Third party electoral expenditure and disclosure
Updated: 28 June 2022
A ‘third party’ is a person or entity (other than a political entity or a member of the House of Representatives or the Senate) incurring electoral expenditure that is:
Third parties are subject to the requirements of the Commonwealth Electoral Act 1918 (Electoral Act).
Important information for third parties:
What is electoral matter and electoral expenditure?
There are two definitions relevant to third parties disclosing electoral expenditure:
- Electoral matter is matter communicated or intended to be communicated for the dominant purpose of influencing the way electors vote in a federal election.
- Electoral expenditure is expenditure incurred for the dominant purpose of creating or communicating electoral matter.
For further information, refer to the Electoral matter and electoral expenditure fact sheet.
What are third party obligations?
As a ‘third party’, a person or organisation has these obligations:
- Provide an annual return to the AEC by 17 November each year; and
- Comply with foreign donations restrictions.
Third parties are not required to register with the AEC. Third parties will be automatically included on the Transparency Register if they lodge a financial disclosure return for the current, or any of the three previous, financial years. Third parties will remain on the Transparency Register for three years following a financial year relating to which they report.
How does this differ from a significant third party?
Persons or entities are required to register as a significant third party when:
- electoral expenditure exceeds $250,000 during that financial year (previously $500,000), or any one of the previous three financial years; or
- electoral expenditure is at least equal to the disclosure threshold during that financial year and electoral expenditure during the previous financial year was at least one‑third of the revenue of the person or entity for that year: or
- during that financial year the person or entity operates for the dominant purpose of fundraising amounts:
- the aggregate of which is at least equal to the disclosure threshold; and
- that are for the purpose of incurring electoral expenditure or that are to be gifted to another person or entity for the purpose of incurring electoral expenditure.
What are the restrictions on foreign donations?
The Electoral Act restricts the receipt of donations from foreign donors. A foreign donor can be a person who is not an Australian citizen or resident, or a corporation that is not incorporated in Australia, or an entity for which the principal place of business is not in Australia.

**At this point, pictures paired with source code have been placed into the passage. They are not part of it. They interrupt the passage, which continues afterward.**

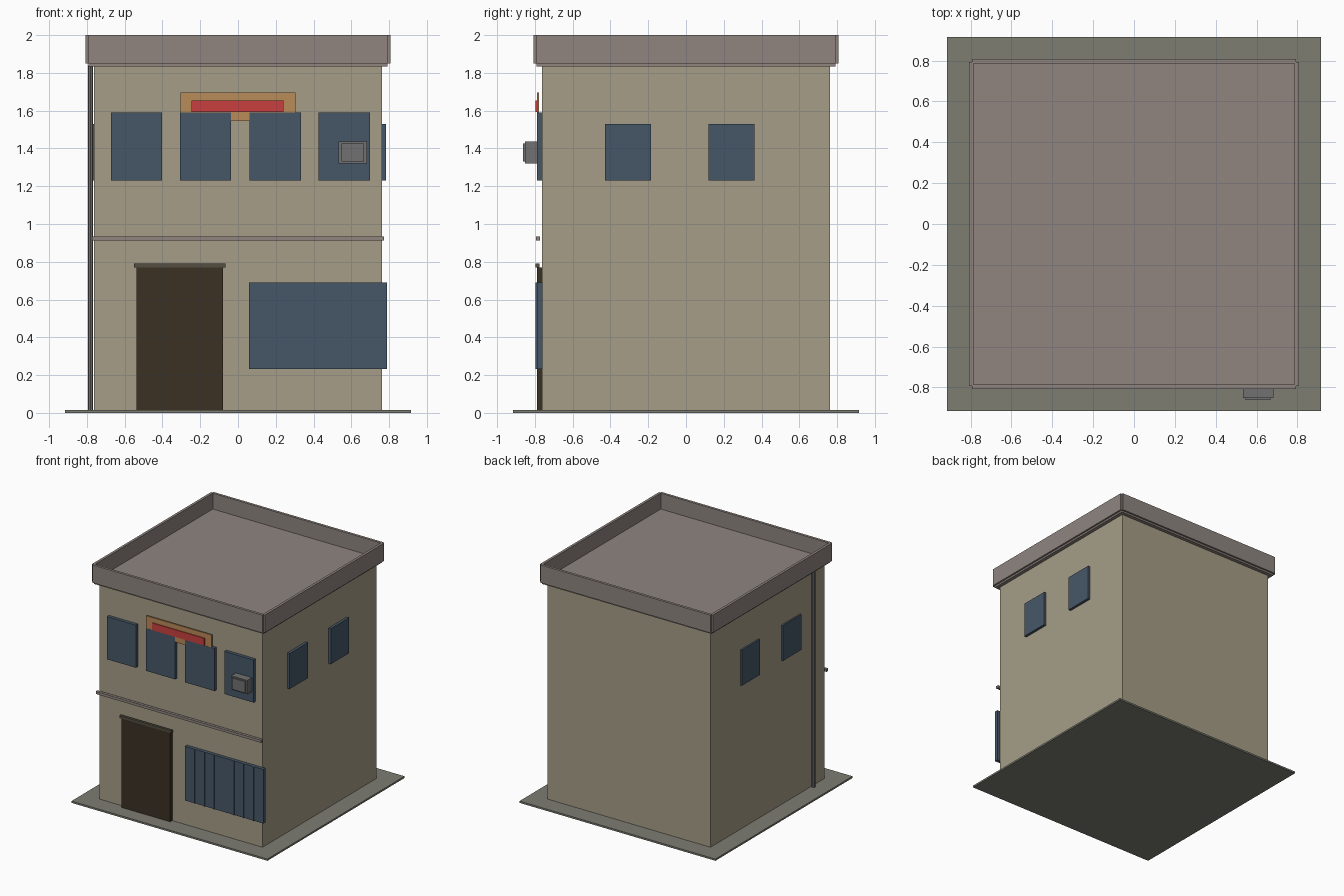
import bpy

if "Cube" in bpy.data.objects:
    bpy.data.objects.remove(bpy.data.objects["Cube"])

def mat(name, rgb):
    m = bpy.data.materials.new(name)
    m.diffuse_color = (*rgb, 1)
    m.use_nodes = True
    m.node_tree.nodes["Principled BSDF"].inputs["Base Color"].default_value = m.diffuse_color
    return m

def lin(*c):
    return tuple((v / 255) ** 2.2 for v in c)

WALL = mat("plaster", lin(164, 156, 134))
TRIM = mat("roof_grey", lin(142, 132, 127))
GLASS = mat("blue_glass", lin(72, 88, 104))
DOOR = mat("dark_wood", lin(62, 52, 40))
STONE = mat("pavement", lin(124, 124, 114))
LINTEL = mat("lintel_grey", lin(84, 80, 68))
SIGN = mat("sign_orange", lin(184, 138, 88))
RED = mat("sign_red", lin(200, 66, 66))
METAL = mat("metal", lin(112, 112, 112))

def box(name, x, y, z, m):
    """Box from (min, max) ranges on each axis."""
    bpy.ops.mesh.primitive_cube_add(size=1, location=[sum(r) / 2 for r in (x, y, z)])
    o = bpy.context.object
    o.scale = [r[1] - r[0] for r in (x, y, z)]
    bpy.ops.object.transform_apply(location=False, rotation=False, scale=True)
    o.name = name
    o.data.materials.append(m)
    return o

# ground slab and main body
box("pavement", (-.915, .915), (-.915, .915), (0, .015), STONE)
box("walls", (-.762, .762), (-.762, .762), (.001, 1.845), WALL)

# roof: cornice strip, deck and four parapet walls
box("cornice", (-.792, .792), (-.792, .792), (1.835, 1.85), TRIM)
box("roof_deck", (-.79, .79), (-.79, .79), (1.85, 1.866), TRIM)
for s in (-1, 1):
    r = tuple(sorted((s * .785, s * .807)))
    box("parapet_front_back", (-.793, .793), r, (1.85, 2), TRIM)
    box("parapet_side", r, (-.793, .793), (1.85, 2), TRIM)

# upper front windows
for x in ((-.672, -.402), (-.306, -.036), (.06, .333), (.426, .699)):
    box("front_window", x, (-.79, -.76), (1.23, 1.59), GLASS)

# side windows, both sides
for y in ((-.43, -.185), (.12, .362)):
    box("right_window", (.76, .784), y, (1.23, 1.53), GLASS)
    box("left_window", (-.776, -.76), y, (1.23, 1.53), GLASS)

# shop window with mullions
box("shop_window", (.058, .79), (-.79, -.76), (.233, .69), GLASS)
for k in (1, 2, 3, 5, 6, 7):
    x = .058 + k * .0915
    box("mullion", (x - .003, x + .003), (-.797, -.79), (.233, .69), GLASS)

# door and lintel
box("door", (-.537, -.08), (-.79, -.76), (.015, .77), DOOR)
box("lintel", (-.55, -.065), (-.797, -.776), (.77, .79), LINTEL)

# belt course
box("belt_course", (-.772, .772), (-.795, -.772), (.912, .934), TRIM)

# sign board with red panel
box("sign_board", (-.305, .305), (-.789, -.778), (1.545, 1.695), SIGN)
box("sign_panel", (-.245, .242), (-.797, -.788), (1.592, 1.653), RED)

# air conditioner
box("air_conditioner", (.533, .683), (-.853, -.789), (1.32, 1.437), METAL)
box("air_conditioner_grille", (.547, .668), (-.863, -.852), (1.33, 1.427), METAL)

# drainpipe on the left wall
bpy.ops.mesh.primitive_cylinder_add(vertices=8, radius=.014, depth=1.825,
                                    location=(-.781, -.585, .9275))
pipe = bpy.context.object
pipe.name = "drainpipe"
pipe.data.materials.append(METAL)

Third parties must not receive donations from foreign donors for the amount or value equal to or above the disclosure threshold, which are then used for:
- the purpose of incurring electoral expenditure; or
- the dominant purpose of creating or communicating electoral matter.
In addition, a third party must not receive a donation of $100 or more if:
- they know the donor is a foreign donor; and
- they know the donor intended the gift to be used for incurring electoral expenditure or for the dominant purpose of creating or communicating electoral matter; or
- they accepted the gift intending to use it for those purposes.
Refer to the Foreign donations fact sheet for further information.
Financial Disclosure Guide for Third Parties
Annual returns for third parties for each financial year must include:
- total electoral expenditure incurred above the disclosure threshold;
- details of gifts received for electoral expenditure of more than the disclosure threshold wholly or partly used to incur the electoral expenditure disclosed in the return; and
- a signed statement of compliance with foreign donations restrictions.
The AEC releases a series of publications designed to assist political participants that may have financial disclosure obligations under the Electoral Act.
Financial disclosure returns